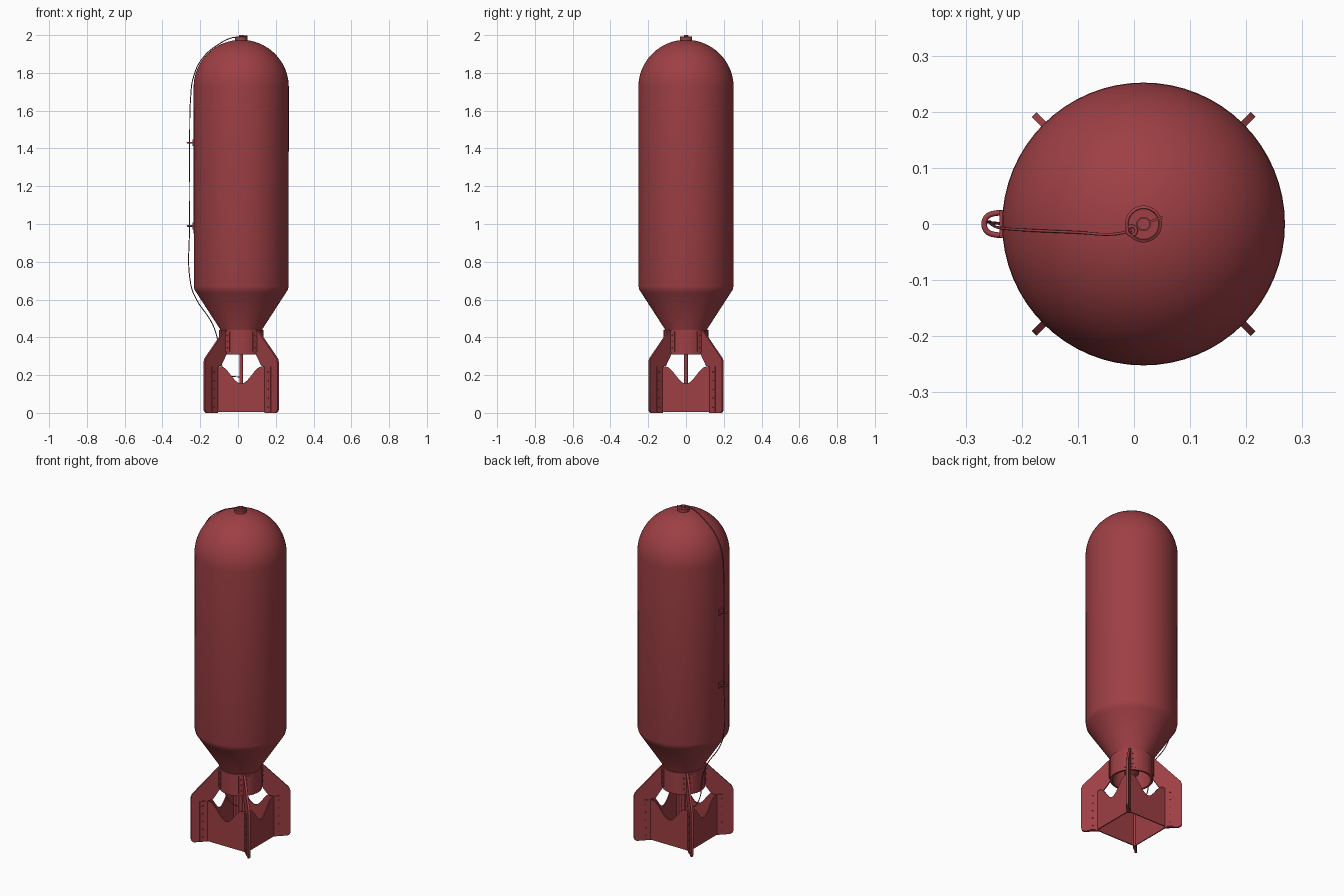
import bpy, bmesh, math
from mathutils import Vector, Matrix

if "Cube" in bpy.data.objects:
    bpy.data.objects.remove(bpy.data.objects["Cube"])

CX = 0.017  # body axis offset
mat = bpy.data.materials.new("red_paint")
mat.diffuse_color = (0.34, 0.05, 0.058, 1)
mat.use_nodes = True
mat.node_tree.nodes["Principled BSDF"].inputs["Base Color"].default_value = mat.diffuse_color


def finish(name, bm, smooth=True, angle=35):
    bmesh.ops.recalc_face_normals(bm, faces=bm.faces[:])
    me = bpy.data.meshes.new(name)
    bm.to_mesh(me)
    bm.free()
    ob = bpy.data.objects.new(name, me)
    bpy.context.collection.objects.link(ob)
    me.materials.append(mat)
    if smooth:
        bpy.ops.object.select_all(action='DESELECT')
        ob.select_set(True)
        bpy.context.view_layer.objects.active = ob
        bpy.ops.object.shade_smooth_by_angle(angle=math.radians(angle))
    return ob


def lathe(name, profile, steps=64, closed=False):
    bm = bmesh.new()
    vs = [bm.verts.new((r, 0, z)) for r, z in profile]
    pairs = list(zip(vs, vs[1:])) + ([(vs[-1], vs[0])] if closed else [])
    es = [bm.edges.new(p) for p in pairs]
    bmesh.ops.spin(bm, geom=vs + es, cent=(0, 0, 0), axis=(0, 0, 1),
                   angle=math.tau, steps=steps, use_duplicate=False)
    bmesh.ops.remove_doubles(bm, verts=bm.verts[:], dist=1e-5)
    bmesh.ops.translate(bm, verts=bm.verts[:], vec=(CX, 0, 0))
    return finish(name, bm)


def place(angle):
    return Matrix.Translation((CX, 0, 0)) @ Matrix.Rotation(angle, 4, 'Z')


def prism(bm, pts, y0, y1, m):
    # extrude an outline drawn in the xz plane along y
    f = bm.faces.new([bm.verts.new(m @ Vector((x, y0, z))) for x, z in pts])
    ext = bmesh.ops.extrude_face_region(bm, geom=[f])['geom']
    vs = [v for v in ext if isinstance(v, bmesh.types.BMVert)]
    bmesh.ops.translate(bm, verts=vs, vec=m.to_3x3() @ Vector((0, y1 - y0, 0)))


def box(bm, x0, x1, y0, y1, z0, z1, m):
    prism(bm, [(x0, z0), (x1, z0), (x1, z1), (x0, z1)], y0, y1, m)


def rivet(bm, pos, m, r=0.004):
    bmesh.ops.create_uvsphere(bm, u_segments=8, v_segments=4, radius=r,
                              matrix=m @ Matrix.Translation(pos))


def tube(name, pts, r, cyclic=False):
    cu = bpy.data.curves.new(name, 'CURVE')
    cu.dimensions = '3D'
    cu.bevel_depth = r
    cu.bevel_resolution = 2
    cu.resolution_u = 8
    cu.use_fill_caps = True
    sp = cu.splines.new('BEZIER')
    sp.bezier_points.add(len(pts) - 1)
    for b, p in zip(sp.bezier_points, pts):
        b.co = p
        b.handle_left_type = b.handle_right_type = 'AUTO'
    sp.use_cyclic_u = cyclic
    ob = bpy.data.objects.new(name, cu)
    bpy.context.collection.objects.link(ob)
    cu.materials.append(mat)
    return ob


# main casing: tapered tail, straight barrel, domed nose
dome = [(0.252 * math.cos(a), 1.725 + 0.25 * math.sin(a))
        for a in (math.pi / 2 * i / 16 for i in range(17))]
dome[-1] = (0, 1.975)
lathe("casing", [(0, 0.43), (0.11, 0.43), (0.113, 0.445), (0.236, 0.635),
                 (0.247, 0.652), (0.251, 0.67)] + dome)

# tail collar ring
lathe("tail_collar", [(0.118, 0.31), (0.118, 0.44), (0.106, 0.44), (0.106, 0.31)],
      48, True)
# tail rod with its boss
lathe("tail_rod", [(0, 0.43), (0.05, 0.43), (0.04, 0.35), (0.01, 0.335),
                   (0.01, 0.13), (0, 0.13)], 20)

# nose plug with raised rim
lathe("nose_plug", [(0, 1.982), (0.012, 1.982), (0.012, 1.99), (0.027, 1.99),
                    (0.028, 1.993), (0.033, 1.99), (0.033, 1.965)], 32)
lathe("nose_pin", [(0, 2.0), (0.011, 2.0), (0.011, 1.98)], 16)
bm = bmesh.new()
box(bm, -0.005, 0.036, -0.002, 0.002, 1.988, 1.997, place(math.radians(20)))
finish("nose_vane", bm, False)

# four fins at the diagonals, with riveted flanges
corner = [(0.256 + 0.02 * math.cos(a), 0.02 - 0.02 * math.sin(a))
          for a in (math.pi / 2 * i / 4 for i in range(5))]
outline = [(0.112, 0.44), (0.124, 0.44), (0.27, 0.288), (0.276, 0.27)] + corner + \
          [(0.18, 0.0), (0.18, 0.245), (0.155, 0.25), (0.112, 0.315)]
for i in range(4):
    m = place(math.radians(45 + 90 * i))
    bm = bmesh.new()
    prism(bm, outline, -0.006, 0.006, m)
    for s in (-1, 1):
        # flange joining fin and brace plates
        box(bm, 0.18, 0.228, s * 0.005, s * 0.01, 0.004, 0.245, m)
        for k in range(5):
            rivet(bm, (0.212, s * 0.01, 0.03 + 0.047 * k), m)
        # foot flange lying on the collar
        t = m @ Matrix.Rotation(s * 0.14, 4, 'Z')
        box(bm, 0.114, 0.122, -0.014, 0.014, 0.325, 0.43, t)
        for z in (0.345, 0.378, 0.41):
            rivet(bm, (0.122, 0, z), t)
    finish("fin_%d" % (i + 1), bm)

# four brace plates with a dipped top edge, forming an open box
N = 20
top = []
for k in range(N + 1):
    x = 0.105 - 0.21 * k / N
    top.append((x, 0.245 - 0.09 * (0.5 + 0.5 * math.cos(math.pi * x / 0.105)) ** 0.9))
plate = [(-0.136, 0.004), (0.136, 0.004), (0.136, 0.245)] + top + [(-0.136, 0.245)]
for i in range(4):
    bm = bmesh.new()
    prism(bm, plate, -0.138, -0.132, place(math.pi / 2 * i))
    finish("brace_plate_%d" % (i + 1), bm, False)

# two suspension lugs on the left side
for i, z in enumerate((1.43, 0.99)):
    pts = [(-0.225, 0.019, z), (-0.248, 0.019, z), (-0.262, 0.013, z), (-0.267, 0, z),
           (-0.262, -0.013, z), (-0.248, -0.019, z), (-0.225, -0.019, z)]
    tube("lug_%d" % (i + 1), pts, 0.005)
    bm = bmesh.new()
    box(bm, -0.24, -0.23, -0.024, 0.024, z - 0.018, z + 0.018, Matrix())
    finish("lug_base_%d" % (i + 1), bm, False)

# arming wire from nose to tail through the lugs
wire = [(-0.004, -0.012, 1.99), (-0.035, -0.018, 1.985), (-0.1, -0.015, 1.953),
        (-0.19, -0.011, 1.875), (-0.238, -0.007, 1.77), (-0.25, -0.003, 1.68),
        (-0.256, 0.003, 1.43), (-0.257, 0.004, 0.99), (-0.25, 0.002, 0.68),
        (-0.225, 0, 0.61), (-0.135, 0, 0.47), (-0.111, 0, 0.4),
        (-0.09, 0, 0.26), (-0.05, 0, 0.2), (0.01, 0, 0.19)]
tube("arming_wire", wire, 0.0025)
tube("wire_loop", [(-0.012, -0.012, 1.99), (-0.004, -0.004, 1.99),
                   (0.004, -0.012, 1.99), (-0.004, -0.02, 1.99)], 0.003, True)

**Action item:** Every line of the records above must reappear exactly, though the pictures must not.

**Answer space:**
import bpy, bmesh, math
from mathutils import Vector, Matrix

if "Cube" in bpy.data.objects:
    bpy.data.objects.remove(bpy.data.objects["Cube"])

CX = 0.017  # body axis offset
mat = bpy.data.materials.new("red_paint")
mat.diffuse_color = (0.34, 0.05, 0.058, 1)
mat.use_nodes = True
mat.node_tree.nodes["Principled BSDF"].inputs["Base Color"].default_value = mat.diffuse_color


def finish(name, bm, smooth=True, angle=35):
    bmesh.ops.recalc_face_normals(bm, faces=bm.faces[:])
    me = bpy.data.meshes.new(name)
    bm.to_mesh(me)
    bm.free()
    ob = bpy.data.objects.new(name, me)
    bpy.context.collection.objects.link(ob)
    me.materials.append(mat)
    if smooth:
        bpy.ops.object.select_all(action='DESELECT')
        ob.select_set(True)
        bpy.context.view_layer.objects.active = ob
        bpy.ops.object.shade_smooth_by_angle(angle=math.radians(angle))
    return ob


def lathe(name, profile, steps=64, closed=False):
    bm = bmesh.new()
    vs = [bm.verts.new((r, 0, z)) for r, z in profile]
    pairs = list(zip(vs, vs[1:])) + ([(vs[-1], vs[0])] if closed else [])
    es = [bm.edges.new(p) for p in pairs]
    bmesh.ops.spin(bm, geom=vs + es, cent=(0, 0, 0), axis=(0, 0, 1),
                   angle=math.tau, steps=steps, use_duplicate=False)
    bmesh.ops.remove_doubles(bm, verts=bm.verts[:], dist=1e-5)
    bmesh.ops.translate(bm, verts=bm.verts[:], vec=(CX, 0, 0))
    return finish(name, bm)


def place(angle):
    return Matrix.Translation((CX, 0, 0)) @ Matrix.Rotation(angle, 4, 'Z')


def prism(bm, pts, y0, y1, m):
    # extrude an outline drawn in the xz plane along y
    f = bm.faces.new([bm.verts.new(m @ Vector((x, y0, z))) for x, z in pts])
    ext = bmesh.ops.extrude_face_region(bm, geom=[f])['geom']
    vs = [v for v in ext if isinstance(v, bmesh.types.BMVert)]
    bmesh.ops.translate(bm, verts=vs, vec=m.to_3x3() @ Vector((0, y1 - y0, 0)))


def box(bm, x0, x1, y0, y1, z0, z1, m):
    prism(bm, [(x0, z0), (x1, z0), (x1, z1), (x0, z1)], y0, y1, m)


def rivet(bm, pos, m, r=0.004):
    bmesh.ops.create_uvsphere(bm, u_segments=8, v_segments=4, radius=r,
                              matrix=m @ Matrix.Translation(pos))


def tube(name, pts, r, cyclic=False):
    cu = bpy.data.curves.new(name, 'CURVE')
    cu.dimensions = '3D'
    cu.bevel_depth = r
    cu.bevel_resolution = 2
    cu.resolution_u = 8
    cu.use_fill_caps = True
    sp = cu.splines.new('BEZIER')
    sp.bezier_points.add(len(pts) - 1)
    for b, p in zip(sp.bezier_points, pts):
        b.co = p
        b.handle_left_type = b.handle_right_type = 'AUTO'
    sp.use_cyclic_u = cyclic
    ob = bpy.data.objects.new(name, cu)
    bpy.context.collection.objects.link(ob)
    cu.materials.append(mat)
    return ob


# main casing: tapered tail, straight barrel, domed nose
dome = [(0.252 * math.cos(a), 1.725 + 0.25 * math.sin(a))
        for a in (math.pi / 2 * i / 16 for i in range(17))]
dome[-1] = (0, 1.975)
lathe("casing", [(0, 0.43), (0.11, 0.43), (0.113, 0.445), (0.236, 0.635),
                 (0.247, 0.652), (0.251, 0.67)] + dome)

# tail collar ring
lathe("tail_collar", [(0.118, 0.31), (0.118, 0.44), (0.106, 0.44), (0.106, 0.31)],
      48, True)
# tail rod with its boss
lathe("tail_rod", [(0, 0.43), (0.05, 0.43), (0.04, 0.35), (0.01, 0.335),
                   (0.01, 0.13), (0, 0.13)], 20)

# nose plug with raised rim
lathe("nose_plug", [(0, 1.982), (0.012, 1.982), (0.012, 1.99), (0.027, 1.99),
                    (0.028, 1.993), (0.033, 1.99), (0.033, 1.965)], 32)
lathe("nose_pin", [(0, 2.0), (0.011, 2.0), (0.011, 1.98)], 16)
bm = bmesh.new()
box(bm, -0.005, 0.036, -0.002, 0.002, 1.988, 1.997, place(math.radians(20)))
finish("nose_vane", bm, False)

# four fins at the diagonals, with riveted flanges
corner = [(0.256 + 0.02 * math.cos(a), 0.02 - 0.02 * math.sin(a))
          for a in (math.pi / 2 * i / 4 for i in range(5))]
outline = [(0.112, 0.44), (0.124, 0.44), (0.27, 0.288), (0.276, 0.27)] + corner + \
          [(0.18, 0.0), (0.18, 0.245), (0.155, 0.25), (0.112, 0.315)]
for i in range(4):
    m = place(math.radians(45 + 90 * i))
    bm = bmesh.new()
    prism(bm, outline, -0.006, 0.006, m)
    for s in (-1, 1):
        # flange joining fin and brace plates
        box(bm, 0.18, 0.228, s * 0.005, s * 0.01, 0.004, 0.245, m)
        for k in range(5):
            rivet(bm, (0.212, s * 0.01, 0.03 + 0.047 * k), m)
        # foot flange lying on the collar
        t = m @ Matrix.Rotation(s * 0.14, 4, 'Z')
        box(bm, 0.114, 0.122, -0.014, 0.014, 0.325, 0.43, t)
        for z in (0.345, 0.378, 0.41):
            rivet(bm, (0.122, 0, z), t)
    finish("fin_%d" % (i + 1), bm)

# four brace plates with a dipped top edge, forming an open box
N = 20
top = []
for k in range(N + 1):
    x = 0.105 - 0.21 * k / N
    top.append((x, 0.245 - 0.09 * (0.5 + 0.5 * math.cos(math.pi * x / 0.105)) ** 0.9))
plate = [(-0.136, 0.004), (0.136, 0.004), (0.136, 0.245)] + top + [(-0.136, 0.245)]
for i in range(4):
    bm = bmesh.new()
    prism(bm, plate, -0.138, -0.132, place(math.pi / 2 * i))
    finish("brace_plate_%d" % (i + 1), bm, False)

# two suspension lugs on the left side
for i, z in enumerate((1.43, 0.99)):
    pts = [(-0.225, 0.019, z), (-0.248, 0.019, z), (-0.262, 0.013, z), (-0.267, 0, z),
           (-0.262, -0.013, z), (-0.248, -0.019, z), (-0.225, -0.019, z)]
    tube("lug_%d" % (i + 1), pts, 0.005)
    bm = bmesh.new()
    box(bm, -0.24, -0.23, -0.024, 0.024, z - 0.018, z + 0.018, Matrix())
    finish("lug_base_%d" % (i + 1), bm, False)

# arming wire from nose to tail through the lugs
wire = [(-0.004, -0.012, 1.99), (-0.035, -0.018, 1.985), (-0.1, -0.015, 1.953),
        (-0.19, -0.011, 1.875), (-0.238, -0.007, 1.77), (-0.25, -0.003, 1.68),
        (-0.256, 0.003, 1.43), (-0.257, 0.004, 0.99), (-0.25, 0.002, 0.68),
        (-0.225, 0, 0.61), (-0.135, 0, 0.47), (-0.111, 0, 0.4),
        (-0.09, 0, 0.26), (-0.05, 0, 0.2), (0.01, 0, 0.19)]
tube("arming_wire", wire, 0.0025)
tube("wire_loop", [(-0.012, -0.012, 1.99), (-0.004, -0.004, 1.99),
                   (0.004, -0.012, 1.99), (-0.004, -0.02, 1.99)], 0.003, True)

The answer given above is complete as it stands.